WHAT THIS TASK INVOLVES » Would you please copy the part of the material below that opens with the line containing "cylinder with one" and closes with the line containing "(0.47, 0.81), GLASS)"? Copy it exactly, and only it.

EXERCISE INPUTS »
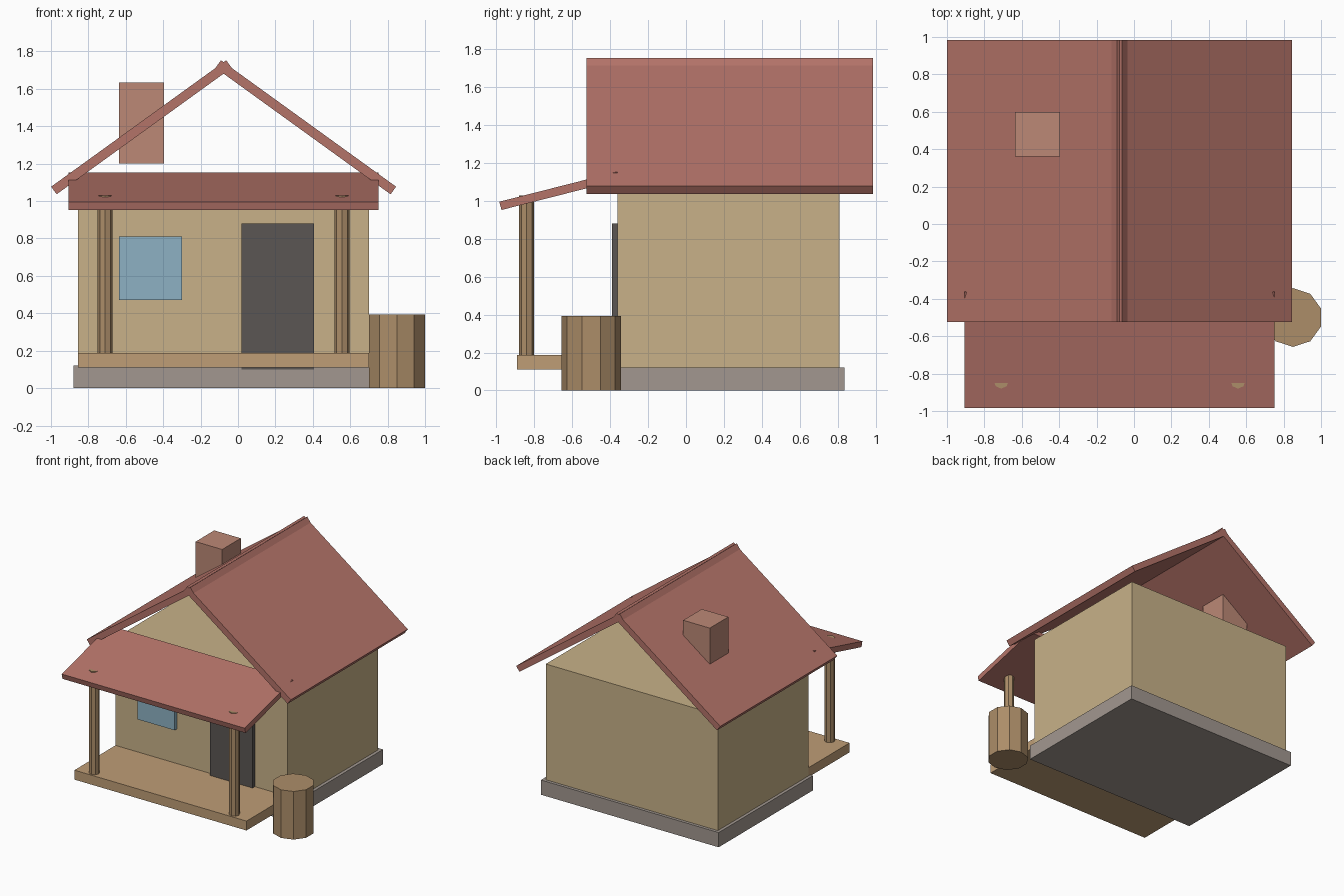
import bpy
import bmesh
import math

if "Cube" in bpy.data.objects:
    bpy.data.objects.remove(bpy.data.objects["Cube"])


def material(name, rgb):
    m = bpy.data.materials.new(name)
    m.diffuse_color = (*[c ** 2.2 for c in rgb], 1)
    m.use_nodes = True
    m.node_tree.nodes["Principled BSDF"].inputs["Base Color"].default_value = m.diffuse_color
    return m


WALL = material("plaster", (0.78, 0.69, 0.53))
ROOF = material("roof_tile", (0.70, 0.45, 0.41))
BRICK = material("brick", (0.73, 0.53, 0.46))
STONE = material("stone", (0.63, 0.59, 0.56))
DECK = material("deck_wood", (0.74, 0.61, 0.46))
WOOD = material("post_wood", (0.67, 0.55, 0.41))
DOOR = material("door_dark", (0.36, 0.34, 0.33))
GLASS = material("glass", (0.55, 0.69, 0.76))


def finish(name, bm, mat):
    bmesh.ops.recalc_face_normals(bm, faces=bm.faces[:])
    mesh = bpy.data.meshes.new(name)
    bm.to_mesh(mesh)
    bm.free()
    mesh.materials.append(mat)
    obj = bpy.data.objects.new(name, mesh)
    bpy.context.collection.objects.link(obj)
    return obj


def box(name, x, y, z, mat):
    """Box from (min, max) ranges."""
    bm = bmesh.new()
    bmesh.ops.create_cube(bm, size=1)
    for v in bm.verts:
        v.co = [r[0] if c < 0 else r[1] for c, r in zip(v.co, (x, y, z))]
    return finish(name, bm, mat)


def prism(name, x, y, z, radius, sides, mat):
    """Upright cylinder with one corner facing front."""
    bm = bmesh.new()
    step = 2 * math.pi / sides
    ring = [bm.verts.new((x + radius * math.sin(i * step),
                          y - radius * math.cos(i * step), z[0])) for i in range(sides)]
    base = bm.faces.new(ring)
    top = bmesh.ops.extrude_face_region(bm, geom=[base], use_keep_orig=True)["geom"]
    for v in top:
        if isinstance(v, bmesh.types.BMVert):
            v.co.z = z[1]
    return finish(name, bm, mat)


def slab(name, low, high, thick, span, axis, mat):
    """Sloping board: top edge low->high in the (axis, z) plane, swept over span."""
    du, dz = high[0] - low[0], high[1] - low[1]
    length = math.hypot(du, dz)
    side = math.copysign(1, du)
    off = (side * dz / length * thick, -side * du / length * thick)
    corners = [low, high, (high[0] + off[0], high[1] + off[1]),
               (low[0] + off[0], low[1] + off[1])]
    bm = bmesh.new()
    rings = [[bm.verts.new((u, s, z) if axis == "x" else (s, u, z)) for u, z in corners]
             for s in span]
    bm.faces.new(rings[0])
    bm.faces.new(rings[1])
    for i in range(4):
        j = (i + 1) % 4
        bm.faces.new((rings[0][i], rings[0][j], rings[1][j], rings[1][i]))
    return finish(name, bm, mat)


MID = -0.077  # centre line of the house

# House body
box("foundation", (-0.88, 0.726), (-0.385, 0.835), (0, 0.12), STONE)
box("walls", (-0.855, 0.70), (-0.36, 0.81), (0.12, 1.065), WALL)
box("door", (0.02, 0.405), (-0.39, -0.35), (0.10, 0.88), DOOR)
box("window", (-0.635, -0.30), (-0.39, -0.35), (0.47, 0.81), GLASS)
box("chimney", (-0.635, -0.395), (0.36, 0.60), (1.20, 1.635), BRICK)

# Main roof: two boards that cross slightly at the ridge
for side, s in (("left", -1), ("right", 1)):
    slab(f"roof_{side}", (MID + s * 0.922, 1.077), (MID - s * 0.014, 1.753),
         0.05, (-0.525, 0.985), "x", ROOF)

# Porch
box("porch_deck", (-0.855, 0.70), (-0.89, -0.36), (0.11, 0.187), DECK)
slab("porch_roof", (-0.984, 0.995), (-0.363, 1.153), 0.045, (-0.905, 0.75), "y", ROOF)
for side, s in (("left", -1), ("right", 1)):
    prism(f"porch_post_{side}", MID + s * 0.633, -0.84, (0.187, 1.029), 0.04, 8, WOOD)

# Barrel beside the porch
prism("barrel", 0.85, -0.50, (0, 0.393), 0.157, 10, WOOD)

TASK ANSWER »
    """Upright cylinder with one corner facing front."""
    bm = bmesh.new()
    step = 2 * math.pi / sides
    ring = [bm.verts.new((x + radius * math.sin(i * step),
                          y - radius * math.cos(i * step), z[0])) for i in range(sides)]
    base = bm.faces.new(ring)
    top = bmesh.ops.extrude_face_region(bm, geom=[base], use_keep_orig=True)["geom"]
    for v in top:
        if isinstance(v, bmesh.types.BMVert):
            v.co.z = z[1]
    return finish(name, bm, mat)


def slab(name, low, high, thick, span, axis, mat):
    """Sloping board: top edge low->high in the (axis, z) plane, swept over span."""
    du, dz = high[0] - low[0], high[1] - low[1]
    length = math.hypot(du, dz)
    side = math.copysign(1, du)
    off = (side * dz / length * thick, -side * du / length * thick)
    corners = [low, high, (high[0] + off[0], high[1] + off[1]),
               (low[0] + off[0], low[1] + off[1])]
    bm = bmesh.new()
    rings = [[bm.verts.new((u, s, z) if axis == "x" else (s, u, z)) for u, z in corners]
             for s in span]
    bm.faces.new(rings[0])
    bm.faces.new(rings[1])
    for i in range(4):
        j = (i + 1) % 4
        bm.faces.new((rings[0][i], rings[0][j], rings[1][j], rings[1][i]))
    return finish(name, bm, mat)


MID = -0.077  # centre line of the house

# House body
box("foundation", (-0.88, 0.726), (-0.385, 0.835), (0, 0.12), STONE)
box("walls", (-0.855, 0.70), (-0.36, 0.81), (0.12, 1.065), WALL)
box("door", (0.02, 0.405), (-0.39, -0.35), (0.10, 0.88), DOOR)
box("window", (-0.635, -0.30), (-0.39, -0.35), (0.47, 0.81), GLASS)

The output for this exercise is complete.